“Here are a group of children who are on the verge of dropping out of school because they do not have that support at home, because both parents are working hard to meet ends [make ends meet]. And these guys just go home and feel very dejected usually because they are not doing too well in school,” said Kanda.

Foundation flourishes

In just one year, a group of 15 volunteers has transformed this public park in Mumbai into a makeshift school, where some 250 children from local neighborhoods and slums come to enhance their learning.

Two Mumbai residents started Angels Xpress Foundation in 2012 after finding that many of city’s more than 4 million school children still lack basic English and mathematics skills.

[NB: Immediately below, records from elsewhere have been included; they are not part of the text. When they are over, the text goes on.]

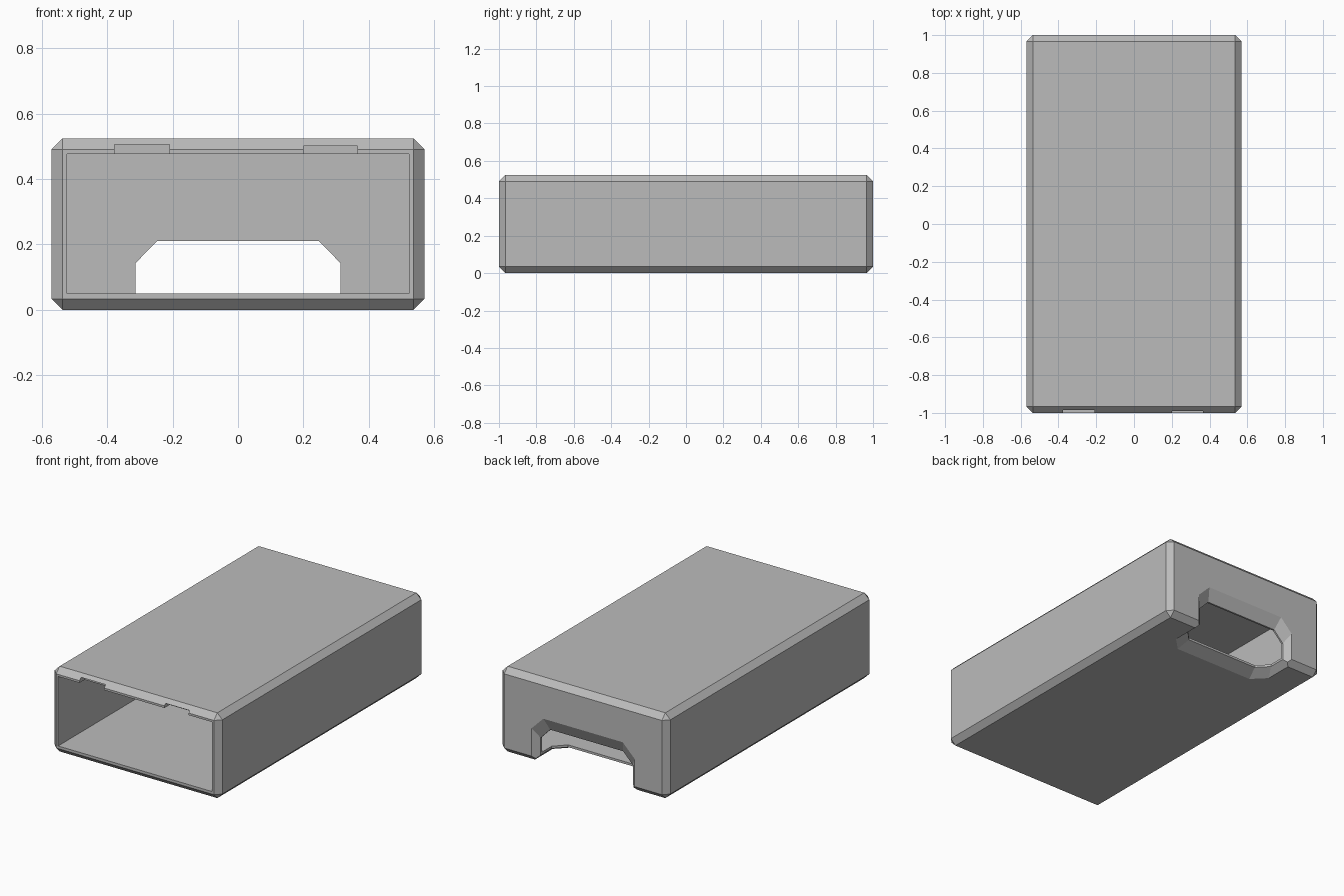
import bpy, bmesh

cube = bpy.data.objects.get("Cube")
if cube:
    bpy.data.objects.remove(cube)

grey = bpy.data.materials.new("plain_grey")
grey.use_nodes = True
color = (0.5, 0.5, 0.5, 1)
grey.diffuse_color = color
grey.node_tree.nodes["Principled BSDF"].inputs["Base Color"].default_value = color


def add_object(name, bm):
    bmesh.ops.recalc_face_normals(bm, faces=bm.faces)
    mesh = bpy.data.meshes.new(name)
    bm.to_mesh(mesh)
    bm.free()
    mesh.materials.append(grey)
    obj = bpy.data.objects.new(name, mesh)
    bpy.context.collection.objects.link(obj)
    return obj


def box(name, xs, ys, zs, chamfer=0):
    bm = bmesh.new()
    bmesh.ops.create_cube(bm, size=1)
    for v in bm.verts:
        v.co = [r[0] if c < 0 else r[1] for c, r in zip(v.co, (xs, ys, zs))]
    if chamfer:
        bmesh.ops.bevel(bm, geom=bm.edges[:], offset=chamfer, segments=1,
                        profile=0.5, affect='EDGES')
    return add_object(name, bm)


def flared_cutter(name, place):
    """Loft a clipped-corner outline through the wall; place maps (x, height, depth)."""
    wide = (0.35, 0.205, 0.27, 0.285)
    narrow = (0.313, 0.143, 0.248, 0.21)
    bm = bmesh.new()
    rings = []
    for depth, (side, shoulder, top, height) in (
            (-0.1, wide), (0, wide), (0.036, narrow), (0.09, narrow)):
        half = [(side, -0.1), (side, shoulder), (top, height)]
        outline = half + [(-x, h) for x, h in reversed(half)]
        rings.append([bm.verts.new(place(x, h, depth)) for x, h in outline])
    for a, b in zip(rings, rings[1:]):
        for i in range(len(a)):
            j = (i + 1) % len(a)
            bm.faces.new((a[i], a[j], b[j], b[i]))
    bm.faces.new(rings[0])
    bm.faces.new(rings[-1])
    return add_object(name, bm)


# Chamfered outer sleeve
case = box("case_shell", (-0.57, 0.57), (-1, 1), (0, 0.524), 0.034)

# Hollow inside, latch notches in the front lip, flared opening over the rear edge
cutters = [
    box("cavity_cutter", (-0.523, 0.523), (-1.2, 0.953), (0.05, 0.477)),
    box("notch_cutter_right", (-0.377, -0.21), (-1.1, -0.95), (0.4, 0.505)),
    box("notch_cutter_left", (0.2, 0.365), (-1.1, -0.95), (0.4, 0.501)),
    flared_cutter("rear_opening_cutter", lambda x, h, d: (x, 1 - d, h)),
    flared_cutter("floor_opening_cutter", lambda x, h, d: (x, 1 - h, d)),
]

# Apply the cuts, then drop the cutters
bpy.context.view_layer.objects.active = case
for cutter in cutters:
    cutter.hide_render = True
    mod = case.modifiers.new("cut", 'BOOLEAN')
    mod.operation = 'DIFFERENCE'
    mod.solver = 'EXACT'
    mod.object = cutter
    bpy.ops.object.modifier_apply(modifier=mod.name)
    bpy.data.objects.remove(cutter)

In fact, despite high enrollment levels of primary school children, a recent nationwide study found that only half of those enrolled in the fifth grade could solve simple subtraction problems. The report notes a decline in students’ reading and math levels, despite India’s 2010 Right to Education Act, which mandates free and compulsory education to all children between the ages of six and 14.

With these statistics in mind, Angels Xpress Co-founder Beena Advani decided to concentrate on Mumbai’s slums, where she said many parents are unable to provide proper educational support to their children.

“I am sure they live in a very strenuous and stressful situation themselves, so they may not have the time or the knowledge to pass on the value that we are giving them, because they [the children], most of them are first-generation learners,” said Advani.

Thriving children

Recent high school graduate Sakshi Shivdasani, a volunteer on this particular morning, said working with these children has opened her eyes not only to their potential, but also to the struggle of the roughly 10 million who live in Mumbai’s slums.

“None of them actually get half the things we do, they get up early to bathe because they won’t get water supply later. It actually helps me understand what half of the people are going through,” said Shivdasani.

Children like 11-year old Sneha Yadav come to this park, one of two street schools, every morning at 7 a.m. for three hours of learning before heading to school. Volunteers also provide food, books and clothing.

“The school is so good that whoever comes will never want to leave,” said student Sneha Yadhav.

Angels Xpress hopes to increase the number of its schools in India’s financial hub in order to reach at least 1,000 slum children a year.